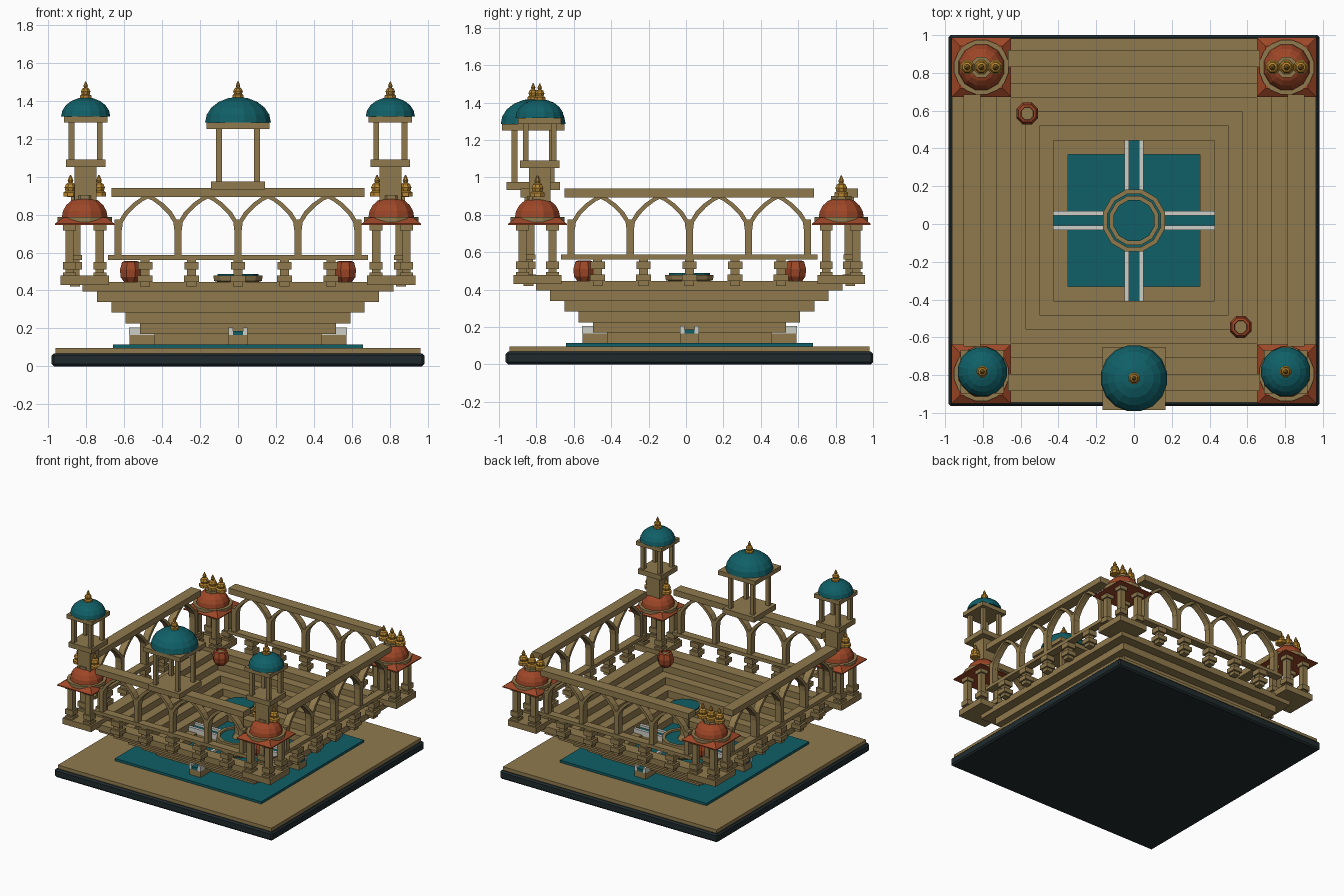
import bpy, bmesh, math
from mathutils import Matrix, Vector

cube = bpy.data.objects.get("Cube")
if cube:
    bpy.data.objects.remove(cube, do_unlink=True)


def material(name, r, g, b):
    m = bpy.data.materials.new(name)
    m.use_nodes = True
    m.diffuse_color = (r, g, b, 1)
    m.node_tree.nodes["Principled BSDF"].inputs["Base Color"].default_value = (r, g, b, 1)
    return m


SAND = material("sandstone", 0.28, 0.195, 0.075)
TEAL = material("teal", 0.005, 0.115, 0.135)
RUST = material("rust red", 0.34, 0.062, 0.02)
GOLD = material("gold", 0.48, 0.24, 0.03)
WHITE = material("white marble", 0.62, 0.62, 0.58)
DARK = material("charcoal", 0.014, 0.023, 0.026)

CENTRE = Matrix.Translation((0, 0.018, 0))


def finish(bm, name, mat, place):
    bmesh.ops.recalc_face_normals(bm, faces=bm.faces)
    bm.transform(CENTRE @ place)
    mesh = bpy.data.meshes.new(name)
    bm.to_mesh(mesh)
    bm.free()
    mesh.materials.append(mat)
    obj = bpy.data.objects.new(name, mesh)
    bpy.context.collection.objects.link(obj)
    return obj


def add_box(bm, x, y, z0, z1, hx, hy=None):
    hy = hx if hy is None else hy
    m = Matrix.Translation((x, y, (z0 + z1) / 2)) @ Matrix.Diagonal((2 * hx, 2 * hy, z1 - z0, 1))
    bmesh.ops.create_cube(bm, size=1, matrix=m)


def boxes(name, mat, items, place=Matrix()):
    bm = bmesh.new()
    for item in items:
        add_box(bm, *item)
    return finish(bm, name, mat, place)


def lathe(name, mat, profile, place=Matrix(), sides=12):
    """Spin (radius, height) points around z and close both ends."""
    bm = bmesh.new()
    rings = []
    for r, z in profile:
        rings.append([bm.verts.new((r * math.cos(a), r * math.sin(a), z))
                      for a in (math.tau * (i + 0.5) / sides for i in range(sides))])
    for low, high in zip(rings, rings[1:]):
        for i in range(sides):
            j = (i + 1) % sides
            bm.faces.new((low[i], low[j], high[j], high[i]))
    bm.faces.new(rings[0])
    bm.faces.new(rings[-1])
    return finish(bm, name, mat, place)


def dome(name, mat, radius, height, place, sides=16, rings=5):
    steps = [math.pi / 2 * i / rings for i in range(rings)]
    profile = [(radius * math.cos(a), height * math.sin(a)) for a in steps]
    lathe(name, mat, profile + [(0.005, height)], place, sides)


def finial(name, place, size=1.0):
    shape = [(0.04, 0), (0.04, 0.022), (0.028, 0.03), (0.034, 0.048), (0.026, 0.066),
             (0.012, 0.074), (0.016, 0.086), (0.003, 0.115)]
    lathe(name, GOLD, [(r * size, z * size) for r, z in shape], place, 8)


def at(x, y, z=0):
    return Matrix.Translation((x, y, z))


# Plinth, ground slab and pool
plinth = boxes("plinth", DARK, [(0, 0, 0, 0.068, 0.982)])
bevel = plinth.modifiers.new("soft edge", "BEVEL")
bevel.width = 0.012
boxes("ground_slab", SAND, [(0, 0, 0.06, 0.096, 0.963)])
boxes("pool", TEAL, [(0, 0, 0.09, 0.115, 0.66)])

# Stepped tiers, each a square ring wider than the one below
levels = [0.115, 0.17, 0.225, 0.283, 0.34, 0.395, 0.445]
for k in range(6):
    inner, outer = 0.35 + 0.075 * k, 0.44 + 0.076 * k
    mid, half = (inner + outer) / 2, (outer - inner) / 2
    strips = []
    for s in (-1, 1):
        strips.append((0, s * mid, levels[k], levels[k + 1], outer, half))
        strips.append((s * mid, 0, levels[k], levels[k + 1], half, inner))
    boxes(f"tier_{k + 1}", SAND, strips)

# Crossing water channels
for name, angle in (("channel_across", 0), ("channel_along", math.pi / 2)):
    turn = Matrix.Rotation(angle, 4, "Z")
    boxes(name + "_bed", SAND, [(0, 0, 0.112, 0.167, 0.572, 0.05)], turn)
    boxes(name + "_walls", WHITE, [(0, s * 0.039, 0.165, 0.205, 0.575, 0.012) for s in (-1, 1)], turn)
    boxes(name + "_water", TEAL, [(0, 0, 0.165, 0.186, 0.573, 0.028)], turn)

# Fountain with a lower basin and a raised bowl
lathe("fountain_basin", SAND, [(0.15, 0.11), (0.17, 0.13), (0.17, 0.23), (0.145, 0.23), (0.145, 0.2)])
lathe("fountain_basin_water", TEAL, [(0.146, 0.2), (0.146, 0.215)])
lathe("fountain_stem", SAND, [(0.06, 0.2), (0.035, 0.25), (0.035, 0.4), (0.06, 0.44)])
lathe("fountain_bowl", SAND, [(0.05, 0.43), (0.13, 0.45), (0.135, 0.478), (0.115, 0.478)])
lathe("fountain_bowl_water", TEAL, [(0.113, 0.46), (0.113, 0.488)])

# Pointed arch outline, right half, as inner and outer edges
BAY = 0.316
OUTER = [(0.158, 0.72), (0.155, 0.765), (0.125, 0.815), (0.08, 0.86), (0.03, 0.895), (0, 0.91)]
INNER = [(0.138, 0.72), (0.133, 0.76), (0.107, 0.8), (0.066, 0.842), (0.025, 0.873), (0, 0.885)]


def arcade(name, place):
    bm = bmesh.new()
    for i in range(5):
        add_box(bm, (i - 2) * BAY, -0.855, 0.58, 0.775, 0.019, 0.026)
    for i in range(4):
        cx = (i - 1.5) * BAY
        for s in (-1, 1):
            for j in range(len(OUTER) - 1):
                quad = [OUTER[j], OUTER[j + 1], INNER[j + 1], INNER[j]]
                front = [bm.verts.new((cx + s * x, -0.881, z)) for x, z in quad]
                back = [bm.verts.new((cx + s * x, -0.829, z)) for x, z in quad]
                bm.faces.new(front)
                bm.faces.new(back)
                for a in range(4):
                    b = (a + 1) % 4
                    bm.faces.new((front[a], front[b], back[b], back[a]))
    finish(bm, name, SAND, place)


# Four sides: balusters, rail, arcade and top beam
for k, side in enumerate(("front", "left", "back", "right")):
    turn = Matrix.Rotation(k * math.pi / 2, 4, "Z")
    blocks = []
    for i in range(-2, 3):
        for z0, z1, h in ((0.42, 0.445, 0.026), (0.445, 0.48, 0.04), (0.48, 0.51, 0.024),
                          (0.51, 0.55, 0.038), (0.55, 0.565, 0.024)):
            blocks.append((i * 0.245, -0.86, z0, z1, h))
    boxes(side + "_balusters", SAND, blocks, turn)
    boxes(side + "_rail", SAND, [(0, -0.855, 0.56, 0.587, 0.685, 0.032)], turn)
    arcade(side + "_arcade", turn)
    boxes(side + "_beam", SAND, [(0, -0.857, 0.892, 0.94, 0.667, 0.045)], turn)


def small_pavilion(name, place, base, base_z, post, roof, roof_z, radius, height):
    """Slab, four posts, roof slab, dome and finial."""
    boxes(name + "_floor", SAND, [(0, 0, *base_z, base)], place)
    boxes(name + "_posts", SAND, [(sx * post, sy * post, base_z[1], roof_z[0], 0.015)
                                  for sx in (-1, 1) for sy in (-1, 1)], place)
    boxes(name + "_roof", SAND, [(0, 0, *roof_z, roof)], place)
    dome(name + "_dome", TEAL, radius, height, place @ at(0, 0, roof_z[1]))
    finial(name + "_finial", place @ at(0, 0, roof_z[1] + height - 0.008), 0.8)


# Corner kiosks, the front two carrying towers
for sx, lr in ((1, "left"), (-1, "right")):
    for sy, fb in ((-1, "front"), (1, "back")):
        name = f"{fb}_{lr}_kiosk"
        here = at(sx * 0.808, sy * 0.812)
        boxes(name + "_base", SAND, [(0, 0, 0.43, 0.478, 0.128)], here)
        posts = []
        for px in (-0.08, 0.08):
            for py in (-0.08, 0.08):
                for z0, z1, h in ((0.478, 0.75, 0.022), (0.478, 0.495, 0.034),
                                  (0.51, 0.55, 0.034), (0.715, 0.745, 0.034)):
                    posts.append((px, py, z0, z1, h))
        boxes(name + "_posts", SAND, posts, here)
        lathe(name + "_eaves", RUST, [(0.157 * 2 ** 0.5, 0.745), (0.157 * 2 ** 0.5, 0.752),
                                      (0.16, 0.785)], here, 4)
        lathe(name + "_cornice", SAND, [(0.147, 0.762), (0.147, 0.787)], here, 16)
        dome(name + "_dome", RUST, 0.125, 0.11, here @ at(0, 0, 0.785), 12)
        lathe(name + "_crown", SAND, [(0.06, 0.86), (0.06, 0.9)], here, 8)
        for i in (-1, 0, 1):
            finial(f"{name}_finial_{i + 2}", here @ at(i * 0.075, 0, 0.895))
        if sy < 0:
            tower = at(sx * 0.803, -0.8)
            boxes(f"{lr}_tower_shaft", SAND, [(0, 0, 0.87, 1.06, 0.058)], tower)
            small_pavilion(f"{lr}_tower", tower, 0.105, (1.05, 1.09), 0.075,
                           0.115, (1.285, 1.318), 0.132, 0.1)

# Domed pavilion over the front beam
small_pavilion("front_pavilion", at(0, -0.835), 0.142, (0.932, 0.974), 0.1,
               0.167, (1.25, 1.285), 0.177, 0.135)

# Pair of urns on the steps
for name, x, y in (("right_urn", -0.565, 0.567), ("left_urn", 0.565, -0.563)):
    lathe(name, RUST, [(0.035, 0.44), (0.058, 0.47), (0.062, 0.51), (0.05, 0.55),
                       (0.036, 0.555), (0.034, 0.53)], at(x, y), 8)
    lathe(name + "_filling", SAND, [(0.034, 0.53), (0.034, 0.54)], at(x, y), 8)
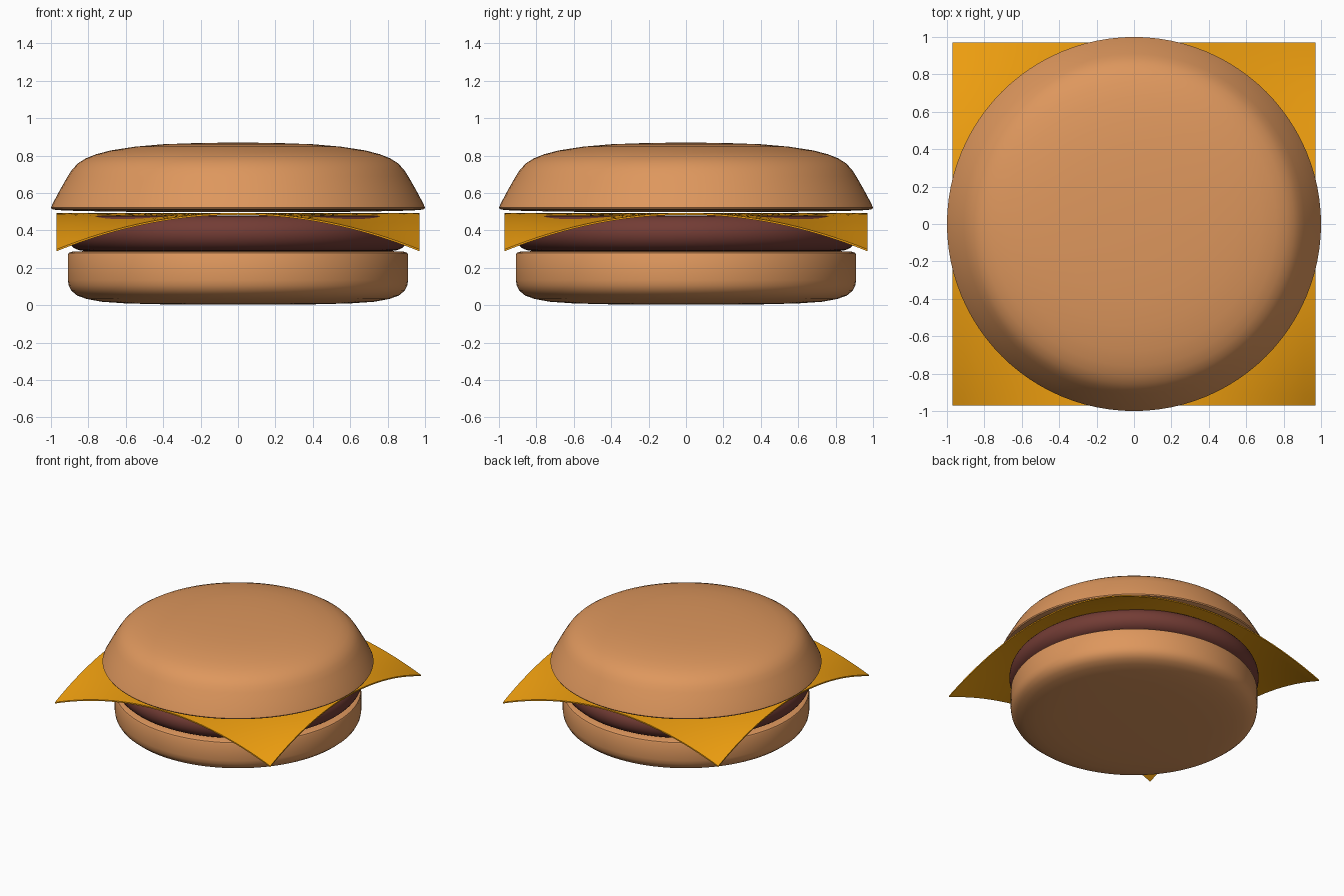
import bpy, bmesh, math

if "Cube" in bpy.data.objects:
    bpy.data.objects.remove(bpy.data.objects["Cube"])

SEGMENTS = 96


def material(name, color):
    m = bpy.data.materials.new(name)
    m.diffuse_color = (*color, 1)
    m.use_nodes = True
    m.node_tree.nodes["Principled BSDF"].inputs["Base Color"].default_value = m.diffuse_color
    return m


bread = material("bread", (0.73, 0.31, 0.11))
meat = material("meat", (0.17, 0.045, 0.035))
cheddar = material("cheddar", (0.87, 0.35, 0.005))


def finish(bm, name, mat, angle=40):
    bmesh.ops.recalc_face_normals(bm, faces=bm.faces[:])
    mesh = bpy.data.meshes.new(name)
    bm.to_mesh(mesh)
    bm.free()
    obj = bpy.data.objects.new(name, mesh)
    bpy.context.collection.objects.link(obj)
    mesh.materials.append(mat)
    bpy.ops.object.select_all(action='DESELECT')
    obj.select_set(True)
    bpy.context.view_layer.objects.active = obj
    bpy.ops.object.shade_smooth_by_angle(angle=math.radians(angle))
    return obj


def lathe(name, profile, mat):
    """Revolve an (r, z) profile that starts and ends on the axis."""
    bm = bmesh.new()
    verts = [bm.verts.new((r, 0, z)) for r, z in profile]
    edges = [bm.edges.new(pair) for pair in zip(verts, verts[1:])]
    bmesh.ops.spin(bm, geom=verts + edges, axis=(0, 0, 1), cent=(0, 0, 0),
                   angle=math.tau, steps=SEGMENTS)
    bmesh.ops.remove_doubles(bm, verts=bm.verts[:], dist=1e-5)
    return finish(bm, name, mat)


# Bottom bun: rounded below, upright wall, flat top
lathe("bottom_bun", [
    (0, 0.003), (0.40, 0.005), (0.60, 0.01), (0.73, 0.019), (0.81, 0.034),
    (0.86, 0.052), (0.89, 0.077), (0.905, 0.105), (0.91, 0.135),
    (0.91, 0.27), (0.905, 0.28), (0.885, 0.287), (0.80, 0.29), (0, 0.29)], bread)

# Patty: disc with a fully rounded rim
rim = [(0.825 + 0.095 * math.cos(a), 0.385 + 0.094 * math.sin(a))
       for a in (math.radians(d) for d in range(-90, 91, 12))]
lathe("patty", [(0, 0.291)] + rim + [(0, 0.479)], meat)

# Top bun: shallow underside, flared wall, low dome
lathe("top_bun", [
    (0, 0.498), (0.60, 0.50), (0.85, 0.504), (0.97, 0.509), (0.995, 0.514),
    (1.0, 0.522), (0.99, 0.545), (0.95, 0.62), (0.91, 0.69), (0.885, 0.728),
    (0.855, 0.759), (0.815, 0.785), (0.76, 0.807), (0.68, 0.828),
    (0.55, 0.848), (0.40, 0.861), (0.20, 0.868), (0, 0.87)], bread)

# Cheese: square slice whose corners droop
bm = bmesh.new()
HALF = 0.97
bmesh.ops.create_grid(bm, x_segments=32, y_segments=32, size=HALF)
for v in bm.verts:
    v.co.z = 0.494 - 0.195 * (v.co.x * v.co.y / HALF ** 2) ** 2
top = bm.faces[:]
ext = bmesh.ops.extrude_face_region(bm, geom=top, use_keep_orig=True)
for v in (g for g in ext["geom"] if isinstance(g, bmesh.types.BMVert)):
    v.co.z -= 0.01
finish(bm, "cheese_slice", cheddar)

:::::

→ **THE PROBLEM**: From the opening line of the entries, copy each line exactly until the line with "0.48, 0.24, 0.03)", which is copied as well; leave out pictures.

→ **TASK OUTPUT**:
import bpy, bmesh, math
from mathutils import Matrix, Vector

cube = bpy.data.objects.get("Cube")
if cube:
    bpy.data.objects.remove(cube, do_unlink=True)


def material(name, r, g, b):
    m = bpy.data.materials.new(name)
    m.use_nodes = True
    m.diffuse_color = (r, g, b, 1)
    m.node_tree.nodes["Principled BSDF"].inputs["Base Color"].default_value = (r, g, b, 1)
    return m


SAND = material("sandstone", 0.28, 0.195, 0.075)
TEAL = material("teal", 0.005, 0.115, 0.135)
RUST = material("rust red", 0.34, 0.062, 0.02)
GOLD = material("gold", 0.48, 0.24, 0.03)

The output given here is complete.